By: Nick Bez
If the Gracie’s do it, there’s your sign.
At first glance, they may seem like opposites, yoga with its the meditative qualities and Brazilian Jiu-Jitsu with its combative and competitive nature. However, they are an excellent pairing. If you’ve seen the 1999 documentary “Choke,” you know there’s some history to back it up, too.
In Choke, Rickson Gracie discusses and demonstrates the value and grace of yogic breathing techniques and yoga movements.
In the years since, we’ve learned and observed that there’s even more to it.
And now, in no particular order, we present our top three reasons why yoga programming will benefit your students and should be incorporated into the programming at your jiu-jitsu school.
#1: BJJ is Better with Yoga Breathing and Movements
A surprisingly common mistake among grapplers is the unconscious act of holding their breath or breathing too shallowly or quickly, neither of which is efficient and both of which cause fatigue.
Yogic breathing techniques are great for resetting these unconscious patterns as they, in large part, focus on increasing the duration, depth, and seamless rhythm of an individual’s breathing. This means that when they are practiced with consistency they help keep student’s muscular systems well oxygenated and performing efficiently while keeping students present and calm under pressure.
“Under pressure” is where yoga movements come in. A well-run yoga program will teach and explore the benefits of stress and release, meaning there will be a mix of yoga postures, some which require a wide range of muscle engagement and actively challenge strength and flexibility, and others that require little to no muscular engagement and are entirely focused on passive physical stretching.
Within the ebb and flow of a yoga program like the one described, jiu-jitsu students will further develop body awareness, strength and flexibility, presence within the moment, and the ability to calmly breath along edges of sensation and surges of energy. They will also expand their range of movement and increase the fluidity with which they are able to grapple.
#2: Yoga Supports Injury Prevention and Increased Endurance for Grapplers
Studies show that orthopedic injuries, especially those relating to elbows and armbars, are the most common when it comes to grapplers, but yoga, especially those previously mentioned passive stretches, can help.
By calmly and consistently exploring a wide range of stretching and movement, grapplers can increase the flexibility and resiliency of the connective tissue that runs through their body, especially at the joints. This stretching also elongates muscles and encourages muscle growth, which increases both strength and endurance.
#3: Make Money, Money. Make Money, Money
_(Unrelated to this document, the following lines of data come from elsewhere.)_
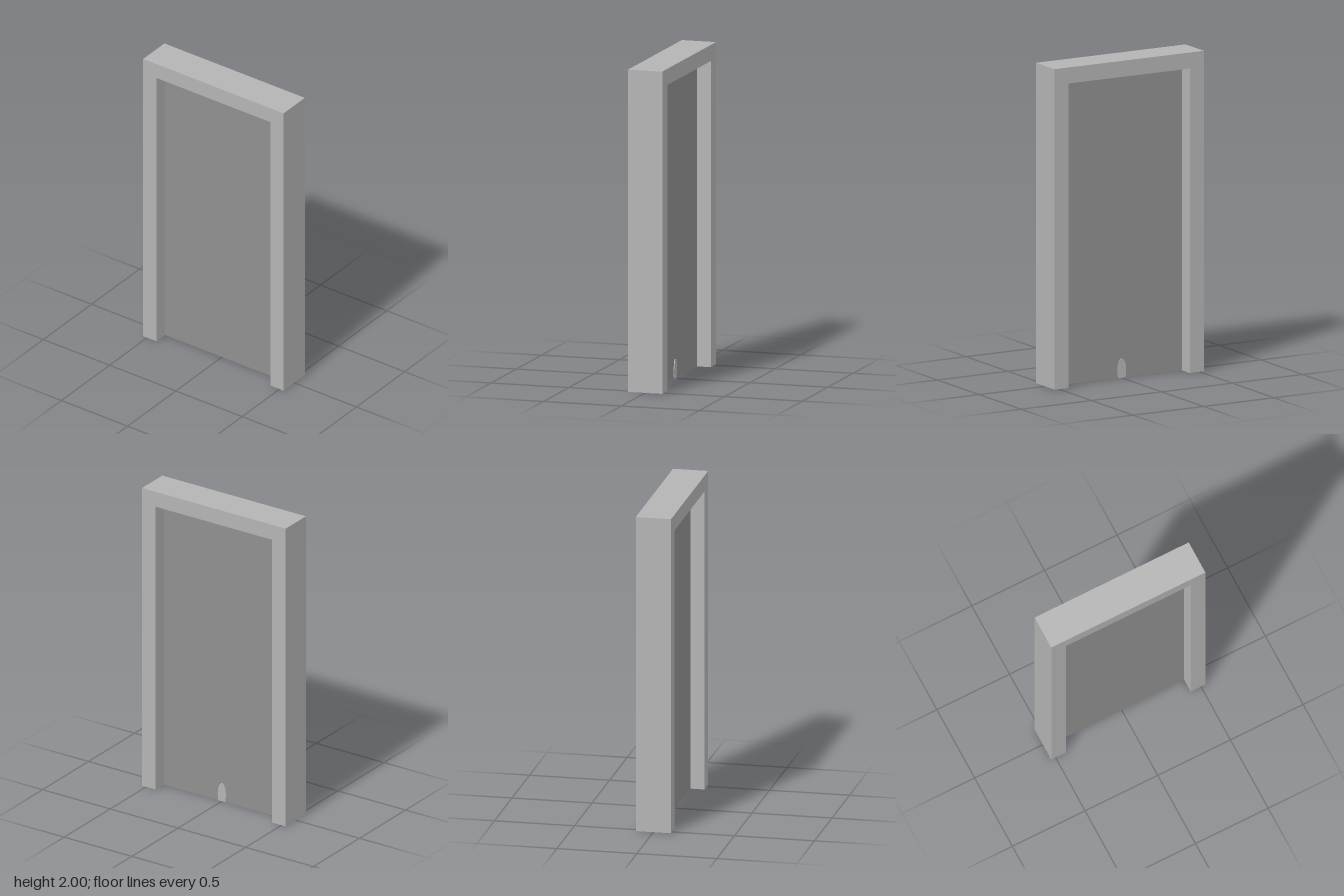
import * as THREE from 'three';

const W = 0.53, H = 2, D = 0.22;      // frame half width, height, depth
const IW = 0.43, IH = 1.9;            // opening half width and height
const DOOR_T = 0.04;                  // door thickness

function material(name, color) {
  const m = new THREE.MeshStandardMaterial({ color });
  m.name = name;
  return m;
}

function addMesh(group, name, geometry, mat) {
  const mesh = new THREE.Mesh(geometry, mat);
  mesh.name = name;
  group.add(mesh);
  return mesh;
}

export function createModel() {
  const group = new THREE.Group();
  group.name = 'doorway';
  const lightGrey = material('lightGrey', 0xb4b4b4);
  const midGrey = material('midGrey', 0x909090);

  // Frame: one U-shaped outline, open at the floor
  const outline = new THREE.Shape([
    [-W, 0], [-IW, 0], [-IW, IH], [IW, IH], [IW, 0], [W, 0], [W, H], [-W, H],
  ].map(([x, y]) => new THREE.Vector2(x, y)));
  const frame = new THREE.ExtrudeGeometry(outline, { depth: D, bevelEnabled: false });
  frame.translate(0, 0, -D / 2);
  addMesh(group, 'frame', frame, lightGrey);

  // Door panel, recessed equally on both sides
  const door = addMesh(group, 'door', new THREE.BoxGeometry(IW * 2, IH, DOOR_T), midGrey);
  door.position.y = IH / 2;

  // Small rounded plate at the foot of the door's back
  const arch = new THREE.Shape();
  arch.absellipse(0, 0.045, 0.03, 0.075, -0.64, Math.PI + 0.64, false);
  const plate = new THREE.ExtrudeGeometry(arch, { depth: 0.004, bevelEnabled: false, curveSegments: 20 });
  addMesh(group, 'backPlate', plate, lightGrey).position.z = -DOOR_T / 2 - 0.004;

  return group;
}
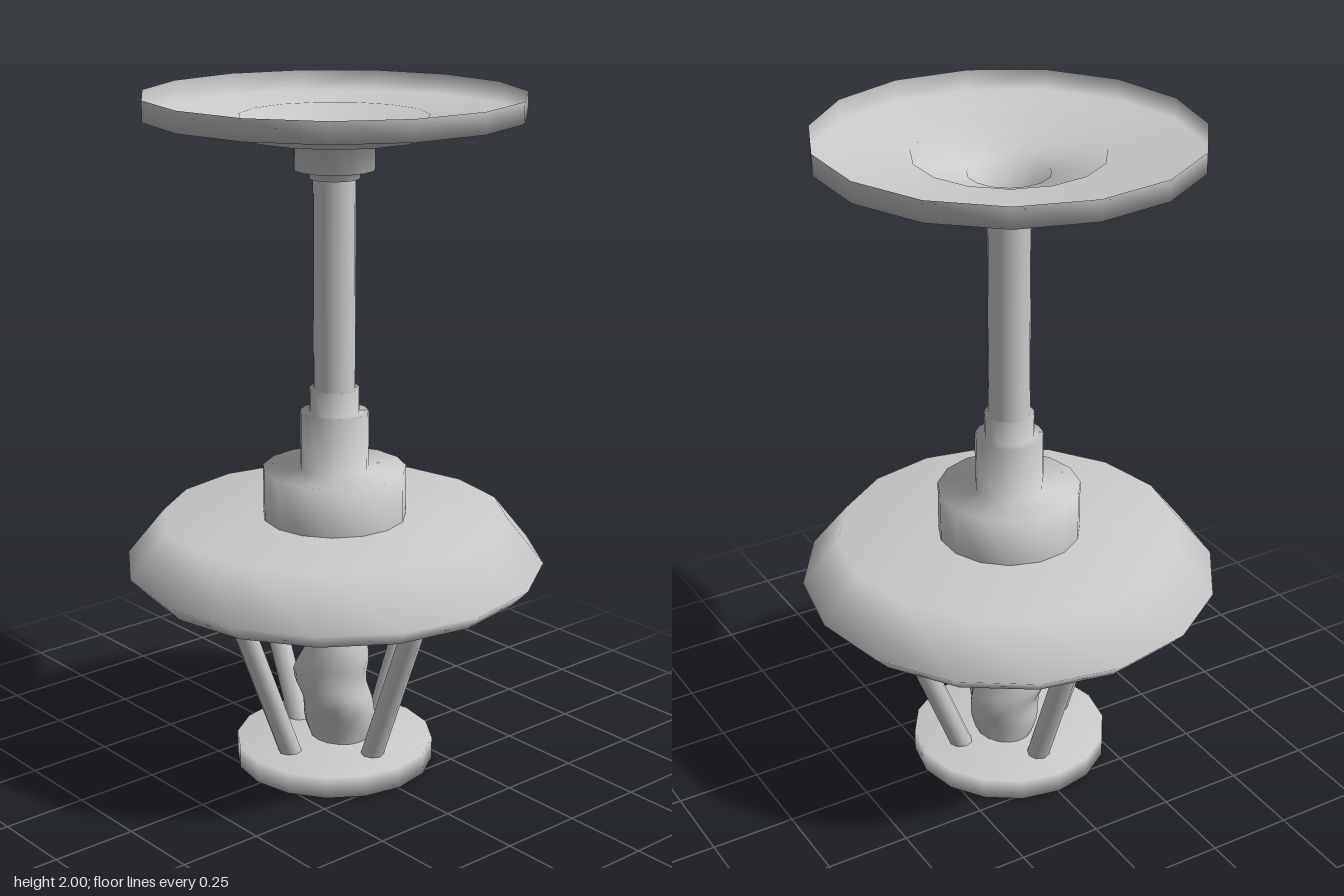
import * as THREE from 'three';
import { mergeVertices } from 'three/addons/utils/BufferGeometryUtils.js';

const material = new THREE.MeshStandardMaterial({ color: 0xcccccc, side: THREE.DoubleSide });

function addMesh(parent, name, geometry) {
  const mesh = new THREE.Mesh(geometry, material);
  mesh.name = name;
  parent.add(mesh);
  return mesh;
}

// Turned part from [radius, height] pairs
function turned(profile, sides, start = 0) {
  return new THREE.LatheGeometry(profile.map(([r, y]) => new THREE.Vector2(r, y)), sides, start);
}

// Lumpy column lofted through [y, xMin, xMax, zMin, zMax] sections
function lumpyColumn(sections, rings, sides) {
  const lows = new THREE.CatmullRomCurve3(sections.map(s => new THREE.Vector3(s[1], s[0], s[3])));
  const highs = new THREE.CatmullRomCurve3(sections.map(s => new THREE.Vector3(s[2], s[0], s[4])));
  const positions = [];
  const index = [];
  for (let i = 0; i <= rings; i++) {
    const lo = lows.getPoint(i / rings);
    const hi = highs.getPoint(i / rings);
    for (let j = 0; j < sides; j++) {
      const a = (j / sides) * Math.PI * 2;
      const lump = 1 + 0.06 * Math.sin(2 * a) * Math.sin(i * 0.9);
      positions.push(
        (lo.x + hi.x) / 2 + Math.sin(a) * lump * (hi.x - lo.x) / 2,
        (lo.y + hi.y) / 2,
        (lo.z + hi.z) / 2 + Math.cos(a) * lump * (hi.z - lo.z) / 2
      );
      if (i < rings) {
        const b = i * sides + j;
        const c = i * sides + (j + 1) % sides;
        index.push(b, c, c + sides, b, c + sides, b + sides);
      }
    }
  }
  const geometry = new THREE.BufferGeometry();
  geometry.setAttribute('position', new THREE.Float32BufferAttribute(positions, 3));
  geometry.setIndex(index);
  const welded = mergeVertices(geometry);
  welded.computeVertexNormals();
  return welded;
}

export function createModel() {
  const model = new THREE.Group();
  model.name = 'hangingLamp';

  // Hollow stepped stem, opening into a dished plate at the top
  addMesh(model, 'stemAndCeilingPlate', turned([
    [0.21, 0.775], [0.21, 0.92],
    [0.1, 0.92], [0.1, 1.09],
    [0.073, 1.09], [0.073, 1.16],
    [0.061, 1.16], [0.061, 1.765],
    [0.073, 1.765], [0.073, 1.79],
    [0.115, 1.79], [0.115, 1.885],
    [0.267, 1.885], [0.267, 1.94],
    [0.54, 1.94], [0.54, 2]
  ], 15, -Math.PI / 2));

  // Shade with a recessed underside
  addMesh(model, 'shade', turned([
    [0, 0.68], [0.47, 0.68], [0.565, 0.59],
    [0.613, 0.64], [0.505, 0.775], [0, 0.775]
  ], 16));

  // Round base
  addMesh(model, 'base', turned([[0, 0], [0.295, 0.005], [0.295, 0.07], [0, 0.07]], 16));

  // Four slanted struts between base and shade
  const foot = new THREE.Vector3(0.165, 0.05, 0);
  const head = new THREE.Vector3(0.415, 0.69, 0);
  const along = head.clone().sub(foot);
  const strutGeometry = new THREE.CylinderGeometry(0.033, 0.033, along.length(), 8);
  for (let i = 0; i < 4; i++) {
    const pivot = new THREE.Group();
    pivot.name = 'strut' + (i + 1);
    pivot.rotation.y = i * Math.PI / 2;
    const strut = addMesh(pivot, 'strutRod', strutGeometry);
    strut.position.copy(foot).add(head).multiplyScalar(0.5);
    strut.quaternion.setFromUnitVectors(new THREE.Vector3(0, 1, 0), along.normalize());
    model.add(pivot);
  }

  // Irregular core standing on the base
  addMesh(model, 'core', lumpyColumn([
    [0.06, -0.06, 0.1, -0.09, 0.09],
    [0.13, -0.08, 0.115, -0.105, 0.11],
    [0.2, -0.1, 0.115, -0.11, 0.12],
    [0.27, -0.115, 0.085, -0.12, 0.11],
    [0.35, -0.1, 0.085, -0.085, 0.115],
    [0.43, -0.07, 0.095, -0.075, 0.095],
    [0.51, -0.065, 0.1, -0.115, 0.085],
    [0.59, -0.08, 0.11, -0.1, 0.1],
    [0.69, -0.08, 0.1, -0.09, 0.09]
  ], 20, 16));

  return model;
}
Having little, if anything, to do with the benefits of practicing yoga is the business of it. At a high level, there are two initial considerations. First, adding a yoga program immediately creates the opportunity for you to increase per person revenue from your existing student base. Basically, they already trust you with their time and money when it comes to jiu-jitsu. So, if you create the opportunity and explain the reason why it’s beneficial they are highly likely to give you more of their time and money for yoga.
Second, adding a yoga program immediately gives potential students even more of a reason to become a new student. This means that if someone is actively comparing the local options for jiu-jitsu schools yours will be positioned to stand out. This is because you are not only offering classes to support grapplers but also possibly offering classes for parents to take while their kids are in children’s BJJ programming.
The moral of the story? Warm-up, cool-down, get stronger, last longer, and do it all with yoga!